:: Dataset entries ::

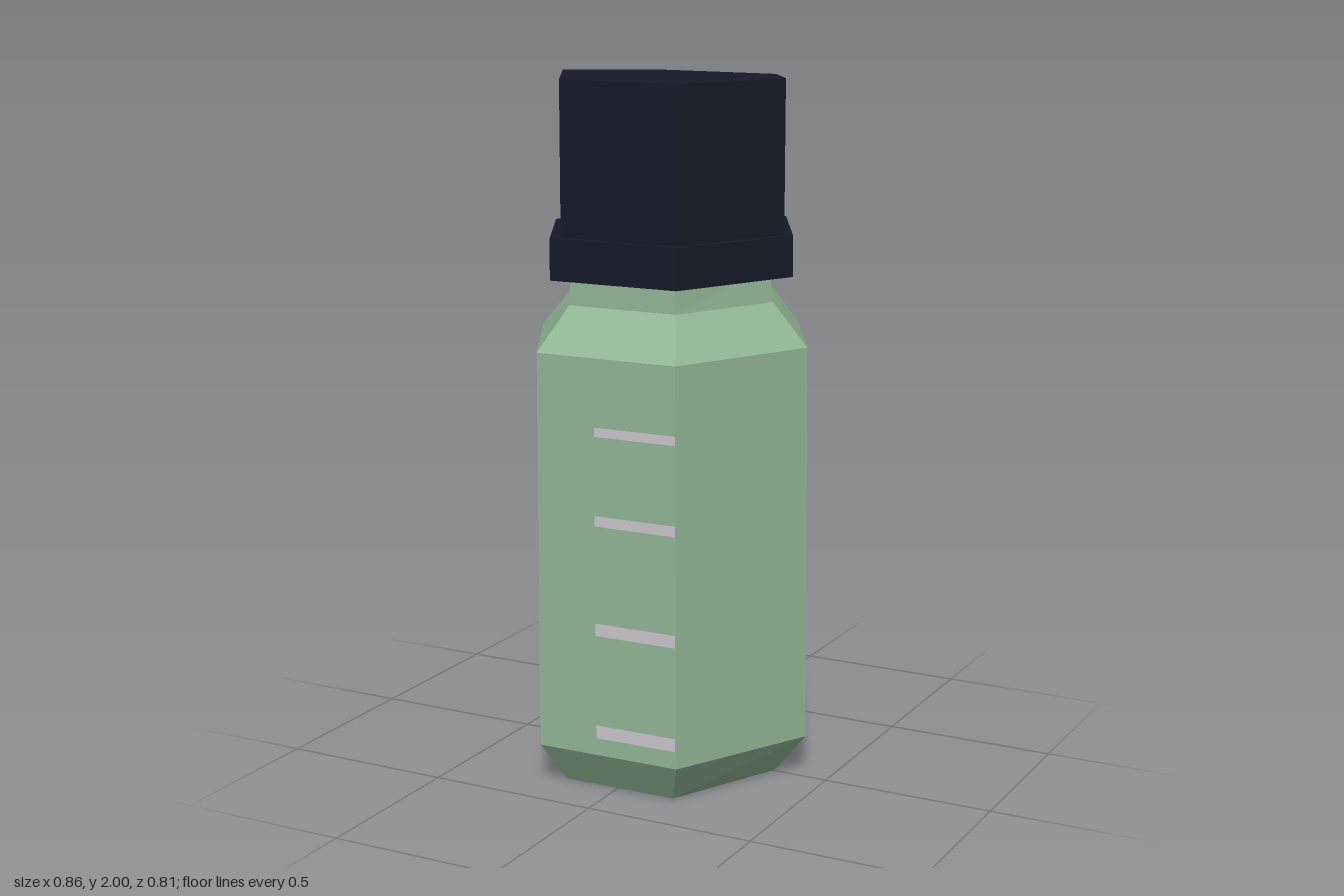
import * as THREE from 'three';

const glass = new THREE.MeshStandardMaterial({ color: 0x92b696, flatShading: true });
const dark = new THREE.MeshStandardMaterial({ color: 0x151a28, flatShading: true });
const pale = new THREE.MeshStandardMaterial({ color: 0xccc6cc, side: THREE.DoubleSide });

// Six corners of a ring: rx = corner radius along x, hx = half width of the
// front and back edges, zf / zb = front and back depth, yb = height at the back.
function ring(y, rx, hx, zf, zb = zf, yb = y) {
  return [
    [rx, y, 0], [hx, yb, -zb], [-hx, yb, -zb],
    [-rx, y, 0], [-hx, y, zf], [hx, y, zf],
  ];
}

// Closed faceted solid through a stack of rings, listed from bottom to top.
function loft(name, rings, material) {
  const pos = [];
  const tri = (a, b, c) => pos.push(...a, ...b, ...c);
  for (let k = 0; k < rings.length - 1; k++) {
    const lo = rings[k], hi = rings[k + 1];
    for (let i = 0; i < 6; i++) {
      const j = (i + 1) % 6;
      tri(lo[i], lo[j], hi[j]);
      tri(lo[i], hi[j], hi[i]);
    }
  }
  const bottom = rings[0], top = rings[rings.length - 1];
  const cb = [0, bottom[0][1], 0], ct = [0, top[0][1], 0];
  for (let i = 0; i < 6; i++) {
    const j = (i + 1) % 6;
    tri(cb, bottom[j], bottom[i]);
    tri(ct, top[i], top[j]);
  }
  const geo = new THREE.BufferGeometry();
  geo.setAttribute('position', new THREE.Float32BufferAttribute(pos, 3));
  geo.computeVertexNormals();
  const mesh = new THREE.Mesh(geo, material);
  mesh.name = name;
  return mesh;
}

export function createModel() {
  const bottle = new THREE.Group();
  bottle.name = 'bottle';

  // Hexagonal glass body with bevelled base, sloped shoulder and short neck
  bottle.add(loft('body', [
    ring(0, 0.335, 0.17, 0.33, 0.3),
    ring(0.12, 0.432, 0.217, 0.402, 0.402, 0.126),
    ring(1.26, 0.422, 0.213, 0.402),
    ring(1.38, 0.316, 0.165, 0.302),
    ring(1.48, 0.305, 0.16, 0.3),
  ], glass));

  // Collar ring under the cap
  bottle.add(loft('capCollar', [
    ring(1.455, 0.375, 0.194, 0.357),
    ring(1.57, 0.375, 0.194, 0.357),
  ], dark));

  // Cap, its top dipping slightly at the back
  bottle.add(loft('cap', [
    ring(1.56, 0.348, 0.182, 0.316, 0.303),
    ring(2.0, 0.348, 0.182, 0.316, 0.303, 1.985),
  ], dark));

  // Measuring marks on the front face, thicker towards the base
  const marks = new THREE.Group();
  marks.name = 'measuringMarks';
  [[0.19, 0.038], [0.49, 0.036], [0.803, 0.03], [1.055, 0.026]].forEach(([y, h]) => {
    const mark = new THREE.Mesh(new THREE.PlaneGeometry(0.248, h), pale);
    mark.name = 'measuringMark';
    mark.position.set(0.09, y, 0.404);
    marks.add(mark);
  });
  bottle.add(marks);

  // Slight twist about the vertical axis
  bottle.rotation.y = 0.015;
  const model = new THREE.Group();
  model.name = 'hexagonalBottle';
  model.add(bottle);
  return model;
}
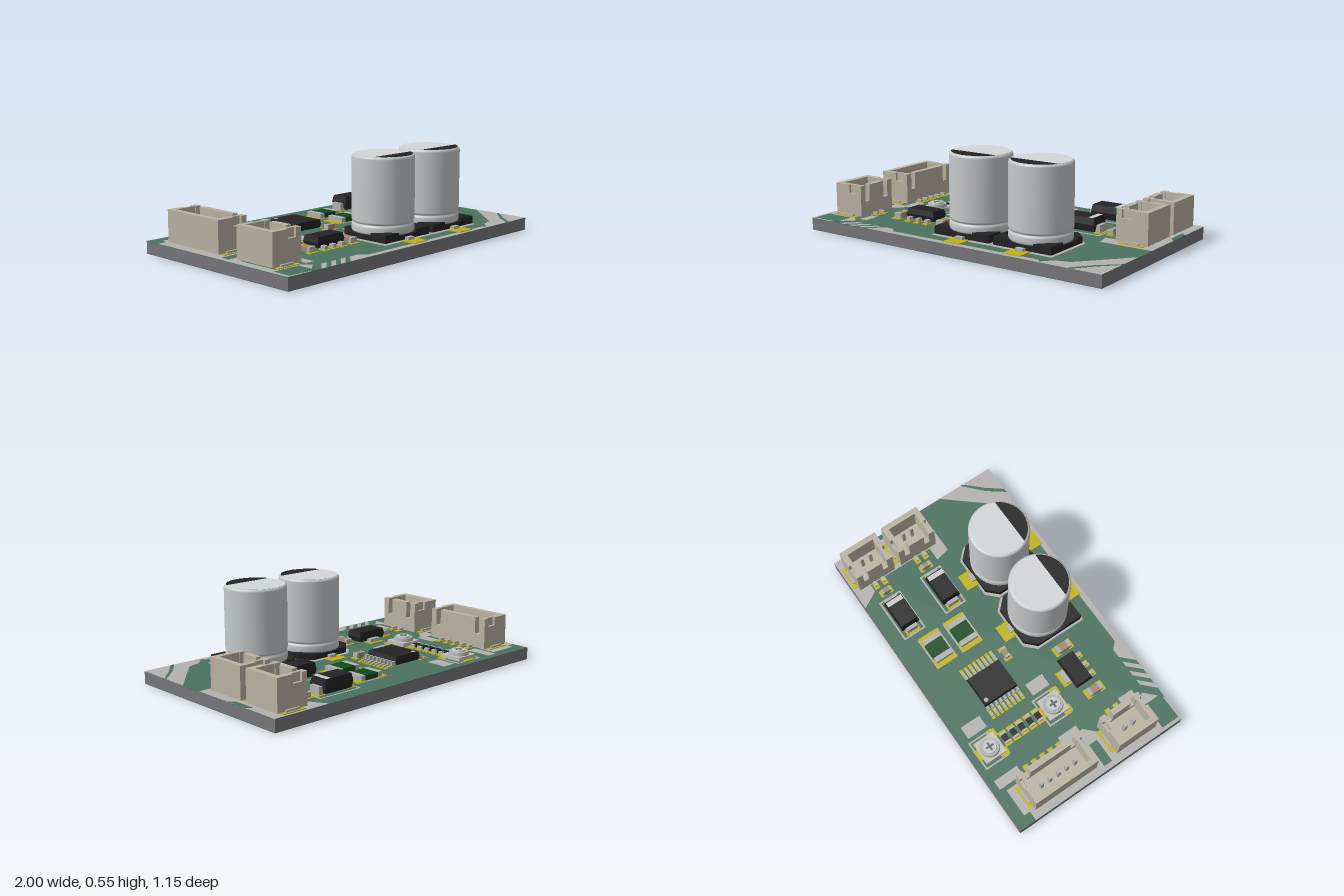
import * as THREE from 'three';

const mats = {};
const mat = (color) => (mats[color] ??= new THREE.MeshStandardMaterial({ color }));
const GREEN = 0x4a7260, SILK = 0xb4b2b0, GOLD = 0xc2b210, BLACK = 0x232325, TAN = 0xbab3a3,
  METAL = 0xc6cacb, STEEL = 0xb0b2b2, EDGE = 0x77767a;
const TOP = 0.073;

function add(parent, name, geo, color, x = 0, y = 0, z = 0) {
  const m = new THREE.Mesh(geo, mat(color));
  m.name = name;
  m.position.set(x, y, z);
  parent.add(m);
  return m;
}
// Box given by its ranges along each axis
const box = (p, name, color, x0, x1, y0, y1, z0, z1) =>
  add(p, name, new THREE.BoxGeometry(x1 - x0, y1 - y0, z1 - z0), color, (x0 + x1) / 2, (y0 + y1) / 2, (z0 + z1) / 2);

// Flat plate from [x, z] points, standing on height y
function plate(p, name, color, pts, y, h) {
  const shape = new THREE.Shape(pts.map(([x, z]) => new THREE.Vector2(x, -z)));
  const geo = new THREE.ExtrudeGeometry(shape, { depth: h, bevelEnabled: false });
  return add(p, name, geo.rotateX(-Math.PI / 2), color, 0, y, 0);
}
const pad = (p, x0, x1, z0, z1) => box(p, 'pad', GOLD, x0, x1, TOP, TOP + 0.006, z0, z1);
const silk = (p, pts) => plate(p, 'silkscreen', SILK, pts, TOP - 0.001, 0.003);
function frame(p, x0, x1, z0, z1, t = 0.01) {
  [[x0, x1, z0, z0 + t], [x0, x1, z1 - t, z1], [x0, x0 + t, z0, z1], [x1 - t, x1, z0, z1]]
    .forEach(([a, b, c, d]) => box(p, 'silkscreenLine', SILK, a, b, TOP, TOP + 0.003, c, d));
}
function group(parent, name, x = 0, y = 0, z = 0) {
  const g = new THREE.Group();
  g.name = name;
  g.position.set(x, y, z);
  parent.add(g);
  return g;
}

// Aluminium can on a chamfered plastic base
function capacitor(root, x, z) {
  const g = group(root, 'capacitor', x, 0, z), r = 0.18, b = 0.188, c = 0.065;
  const outline = (s, k) => [[-s, s], [s, s], [s, -s + k], [s - k, -s], [-s + k, -s], [-s, -s + k]];
  silk(g, outline(b + 0.012, c));
  pad(g, -0.055, 0.055, -0.27, 0.285);
  box(g, 'lead', STEEL, -0.025, 0.025, 0.079, 0.095, -0.215, 0.215);
  plate(g, 'base', BLACK, outline(b, c), 0.08, 0.028);
  for (const s of [-1, 1]) {
    const front = [[s * b, b], [s * b, 0.075], [s * 0.125, 0.135], [s * 0.075, b]];
    plate(g, 'basePost', BLACK, s > 0 ? front : front.reverse(), 0.1, 0.026);
    const rear = [[s * b, -0.123], [s * 0.123, -b], [s * 0.07, -b], [s * 0.13, -0.13], [s * b, -0.06]];
    plate(g, 'basePost', BLACK, s > 0 ? rear : rear.reverse(), 0.1, 0.015);
  }
  const prof = [[0, 0.1], [0.165, 0.1], [0.176, 0.107], [r, 0.118], [r, 0.145], [0.177, 0.152], [0.172, 0.158],
    [0.172, 0.162], [0.177, 0.168], [r, 0.175], [r, 0.53], [0.177, 0.539], [0.17, 0.545], [0.163, 0.545]];
  add(g, 'can', new THREE.LatheGeometry(prof.map((q) => new THREE.Vector2(...q)), 48), METAL);
  add(g, 'canTop', new THREE.CylinderGeometry(0.168, 0.168, 0.004, 48), 0xd3d7d8, 0, 0.5445, 0);
  const a = Math.asin(0.075 / 0.167), seg = new THREE.Shape();
  seg.absarc(0, 0, 0.167, Math.PI + a, 2 * Math.PI - a, false);
  const mark = new THREE.ExtrudeGeometry(seg, { depth: 0.0015, bevelEnabled: false });
  add(g, 'polarityMark', mark.rotateX(-Math.PI / 2), BLACK, 0, 0.5465, 0);
}

// Open plug socket; local x runs from the board edge inward
function connector(root, side, z0, z1, pins) {
  const g = group(root, 'connector', side * 0.952, 0, (z0 + z1) / 2);
  if (side > 0) g.rotation.y = Math.PI;
  const w = 0.198, L = (z1 - z0) / 2, y0 = 0.08, y1 = 0.265, t = 0.035;
  box(g, 'socketFloor', TAN, 0.004, w - 0.004, y0, 0.13, -L + 0.004, L - 0.004);
  box(g, 'outerWall', TAN, 0, 0.035, y0, y1, -L, L);
  // Inner wall with two slots
  box(g, 'innerWallLower', TAN, w - t, w, y0, 0.165, -L, L);
  box(g, 'innerWallMiddle', TAN, w - t, w, 0.165, y1, -L + 0.075, L - 0.075);
  for (const s of [-1, 1]) {
    const span = (n, c, xa, xb, ya, yb, a, b) => box(g, n, c, xa, xb, ya, yb, Math.min(s * a, s * b), Math.max(s * a, s * b));
    span('innerWallCorner', TAN, w - t, w, 0.165, y1, L - 0.04, L);
    // Stepped end wall
    span('endWall', TAN, 0.035, 0.105, y0, y1, L - t, L);
    span('endWallStep', TAN, 0.105, w - t, y0, 0.215, L - t, L);
    span('endWallInner', TAN, 0.105, w - t, 0.215, y1, L - t, L - 0.016);
    span('anchorTab', STEEL, 0.05, 0.14, 0.079, 0.09, L, L + 0.012);
    span('pad', GOLD, 0.02, 0.17, TOP, 0.079, L - 0.03, L + 0.024);
  }
  for (let i = 0; i < pins; i++) {
    const z = (i - (pins - 1) / 2) * 0.058;
    box(g, 'contact', STEEL, 0.075, 0.095, 0.12, 0.225, z - 0.01, z + 0.01);
    box(g, 'pinFoot', STEEL, w - 0.01, w + 0.035, 0.079, 0.092, z - 0.009, z + 0.009);
    pad(g, w - 0.01, w + 0.052, z - 0.017, z + 0.017);
  }
}

// Two-terminal chip part, long axis along x (or z when turned)
function chip(root, name, x, z, len, wid, color, turned = false, h = 0.03) {
  const g = group(root, name, x, 0, z), e = len * 0.2;
  if (turned) g.rotation.y = Math.PI / 2;
  box(g, 'body', color, -len / 2 + e, len / 2 - e, 0.078, 0.078 + h, -wid / 2, wid / 2);
  for (const s of [-1, 1]) {
    const m = s * (len / 2 - e / 2);
    box(g, 'terminal', STEEL, m - e / 2, m + e / 2, 0.078, 0.079 + h, -wid / 2, wid / 2);
    const q = s * (len / 2);
    pad(g, q - e, q + e, -wid / 2 - 0.008, wid / 2 + 0.008);
  }
  return g;
}

// Moulded package with drafted sides
function moulded(p, name, w, d, y0, y1, draft) {
  const geo = new THREE.BoxGeometry(w, y1 - y0, d, 1, 2, 1), pos = geo.attributes.position;
  for (let i = 0; i < pos.count; i++) {
    if (Math.abs(pos.getY(i)) < 1e-4) continue;
    pos.setX(i, pos.getX(i) - Math.sign(pos.getX(i)) * draft);
    pos.setZ(i, pos.getZ(i) - Math.sign(pos.getZ(i)) * draft);
  }
  const flat = geo.toNonIndexed();
  flat.computeVertexNormals();
  return add(p, name, flat, BLACK, 0, (y0 + y1) / 2, 0);
}

function trimmer(root, x, z) {
  const g = group(root, 'trimmer', x, 0, z);
  frame(g, -0.095, 0.095, -0.088, 0.075);
  box(g, 'trimmerBody', 0xc4c1bb, -0.07, 0.07, 0.078, 0.1, -0.068, 0.068);
  add(g, 'trimmerRim', new THREE.CylinderGeometry(0.056, 0.06, 0.02, 32), STEEL, 0, 0.11, 0);
  add(g, 'trimmerDial', new THREE.CylinderGeometry(0.04, 0.042, 0.01, 32), METAL, 0, 0.124, 0);
  box(g, 'slot', 0x66666a, -0.026, 0.026, 0.127, 0.1298, -0.006, 0.006);
  box(g, 'slot', 0x66666a, -0.006, 0.006, 0.127, 0.13, -0.026, 0.026);
  pad(g, -0.035, 0.035, -0.09, -0.05);
  for (const s of [-1, 1]) pad(g, s * 0.065 - 0.025, s * 0.065 + 0.025, 0.03, 0.085);
}

function diode(root, x, z) {
  const g = group(root, 'diode', x, 0, z);
  frame(g, -0.145, 0.145, -0.075, 0.075);
  moulded(g, 'diodeBody', 0.2, 0.124, 0.085, 0.165, 0.008);
  box(g, 'cathodeBand', 0xd0d0d0, 0.055, 0.086, 0.164, 0.1665, -0.053, 0.053);
  for (const s of [-1, 1]) {
    box(g, 'lead', STEEL, s * 0.108 - 0.014, s * 0.108 + 0.014, 0.078, 0.125, -0.036, 0.036);
    pad(g, s * 0.11 - 0.025, s * 0.11 + 0.025, -0.045, 0.045);
  }
}

export function createModel() {
  const root = new THREE.Group();
  root.name = 'circuitBoard';

  // Board core with solder mask on both faces
  box(root, 'boardCore', EDGE, -1, 1, 0.003, 0.07, -0.578, 0.575);
  box(root, 'topMask', GREEN, -1, 1, 0.07, TOP, -0.578, 0.575);
  box(root, 'bottomMask', GREEN, -1, 1, 0, 0.003, -0.578, 0.575);

  // Printed areas around the edges
  silk(root, [[-1, 0.16], [-1, -0.47], [-0.94, -0.47], [-0.94, -0.51], [-0.765, -0.51], [-0.765, -0.4],
    [-0.81, -0.39], [-0.81, 0.02], [-0.72, 0.02], [-0.72, 0.06], [-0.82, 0.16]]);
  silk(root, [[-1, 0.575], [-1, 0.16], [-0.95, 0.16], [-0.95, 0.43], [-0.79, 0.43], [-0.74, 0.48], [-0.84, 0.575]]);
  box(root, 'labelField', GREEN, -0.97, -0.82, TOP, TOP + 0.003, 0.035, 0.09);
  box(root, 'labelField', GREEN, -0.98, -0.81, TOP, TOP + 0.003, 0.45, 0.565);
  for (const x of [-0.77, -0.7, -0.63])
    silk(root, [[x, 0.575], [x + 0.075, 0.5], [x + 0.11, 0.5], [x + 0.035, 0.575]]);
  silk(root, [[-0.56, 0.575], [-0.485, 0.5], [-0.43, 0.5], [-0.39, 0.54], [0.6, 0.54], [0.63, 0.575]]);
  silk(root, [[0.61, 0.575], [0.68, 0.5], [0.76, 0.48], [1, 0.2], [1, 0.575]]);
  plate(root, 'printGap', GREEN, [[0.8, 0.575], [0.88, 0.47], [1, 0.36], [1, 0.375], [0.9, 0.48], [0.825, 0.575]], TOP, 0.003);
  silk(root, [[0.64, -0.578], [1, -0.578], [1, 0.05], [0.68, 0.05], [0.66, -0.04], [0.75, -0.04], [0.75, -0.47], [0.7, -0.47]]);
  plate(root, 'printGap', GREEN, [[0.97, -0.37], [1, -0.34], [1, -0.2], [0.97, -0.23]], TOP, 0.003);
  for (const [x0, x1, z0, z1] of [[-0.74, -0.68, -0.54, -0.38], [-0.74, -0.68, -0.09, 0.04], [-0.74, -0.69, 0.34, 0.44],
    [-0.39, -0.31, -0.52, -0.39], [-0.39, -0.31, -0.06, 0.06]])
    box(root, 'labelField', SILK, x0, x1, TOP, TOP + 0.003, z0, z1);

  capacitor(root, 0.03, 0.268);
  capacitor(root, 0.435, 0.268);

  connector(root, -1, -0.44, -0.01, 5);
  connector(root, -1, 0.138, 0.412, 2);
  connector(root, 1, -0.54, -0.29, 2);
  connector(root, 1, -0.245, 0.01, 2);

  // Driver chip with eight legs on each side
  const ic = group(root, 'driverChip', -0.197, 0, -0.22);
  moulded(ic, 'chipBody', 0.2, 0.23, 0.082, 0.13, 0.006);
  add(ic, 'pinOneDot', new THREE.CylinderGeometry(0.013, 0.013, 0.003, 20), SILK, -0.07, 0.13, -0.09);
  for (let i = 0; i < 8; i++) for (const s of [-1, 1]) {
    const z = (i - 3.5) * 0.03;
    box(ic, 'legFoot', STEEL, s * 0.142 - 0.02, s * 0.142 + 0.02, 0.079, 0.086, z - 0.006, z + 0.006);
    box(ic, 'legShoulder', STEEL, s * 0.11 - 0.015, s * 0.11 + 0.015, 0.082, 0.108, z - 0.006, z + 0.006);
    pad(ic, s * 0.145 - 0.035, s * 0.145 + 0.035, z - 0.01, z + 0.01);
  }

  // Voltage regulator with tab and three legs
  const reg = group(root, 'regulator', -0.407, 0, 0.228);
  moulded(reg, 'regulatorBody', 0.204, 0.115, 0.085, 0.145, 0.007);
  box(reg, 'tab', STEEL, -0.04, 0.04, 0.079, 0.1, -0.085, -0.04);
  pad(reg, -0.05, 0.05, -0.105, -0.04);
  for (const x of [-0.066, 0, 0.066]) {
    box(reg, 'leg', STEEL, x - 0.012, x + 0.012, 0.079, 0.1, 0.04, 0.085);
    pad(reg, x - 0.02, x + 0.02, 0.04, 0.1);
  }

  diode(root, 0.475, -0.418);
  diode(root, 0.475, -0.123);
  trimmer(root, -0.508, -0.45);
  trimmer(root, -0.508, 0);

  // Sense resistors
  for (const z of [-0.36, -0.18]) {
    frame(root, 0.067, 0.285, z - 0.072, z + 0.072);
    chip(root, 'senseResistor', 0.176, z, 0.16, 0.115, 0x0f4a1c, false, 0.028);
  }
  // Small resistors and capacitors
  for (let i = 0; i < 5; i++) chip(root, 'smallResistor', -0.508, -0.34 + i * 0.058, 0.07, 0.032, BLACK, false, 0.018);
  for (const x of [-0.567, -0.248]) chip(root, 'smallCapacitor', x, 0.258, 0.09, 0.048, 0xa08a68, true);
  chip(root, 'smallCapacitor', -0.082, -0.047, 0.065, 0.034, 0xa08a68);
  for (const z of [-0.415, -0.127]) chip(root, 'smallCapacitor', 0.66, z, 0.06, 0.03, 0xa08a68, true);

  return root;
}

:: ACTIVITY ::
Out of the data above, give again only the lines starting at the one holding "with drafted sides" and ending at the one holding "0.1, -0.068, 0.068);", unchanged.

:: RESPONSE TO THIS EXERCISE ::
// Moulded package with drafted sides
function moulded(p, name, w, d, y0, y1, draft) {
  const geo = new THREE.BoxGeometry(w, y1 - y0, d, 1, 2, 1), pos = geo.attributes.position;
  for (let i = 0; i < pos.count; i++) {
    if (Math.abs(pos.getY(i)) < 1e-4) continue;
    pos.setX(i, pos.getX(i) - Math.sign(pos.getX(i)) * draft);
    pos.setZ(i, pos.getZ(i) - Math.sign(pos.getZ(i)) * draft);
  }
  const flat = geo.toNonIndexed();
  flat.computeVertexNormals();
  return add(p, name, flat, BLACK, 0, (y0 + y1) / 2, 0);
}

function trimmer(root, x, z) {
  const g = group(root, 'trimmer', x, 0, z);
  frame(g, -0.095, 0.095, -0.088, 0.075);
  box(g, 'trimmerBody', 0xc4c1bb, -0.07, 0.07, 0.078, 0.1, -0.068, 0.068);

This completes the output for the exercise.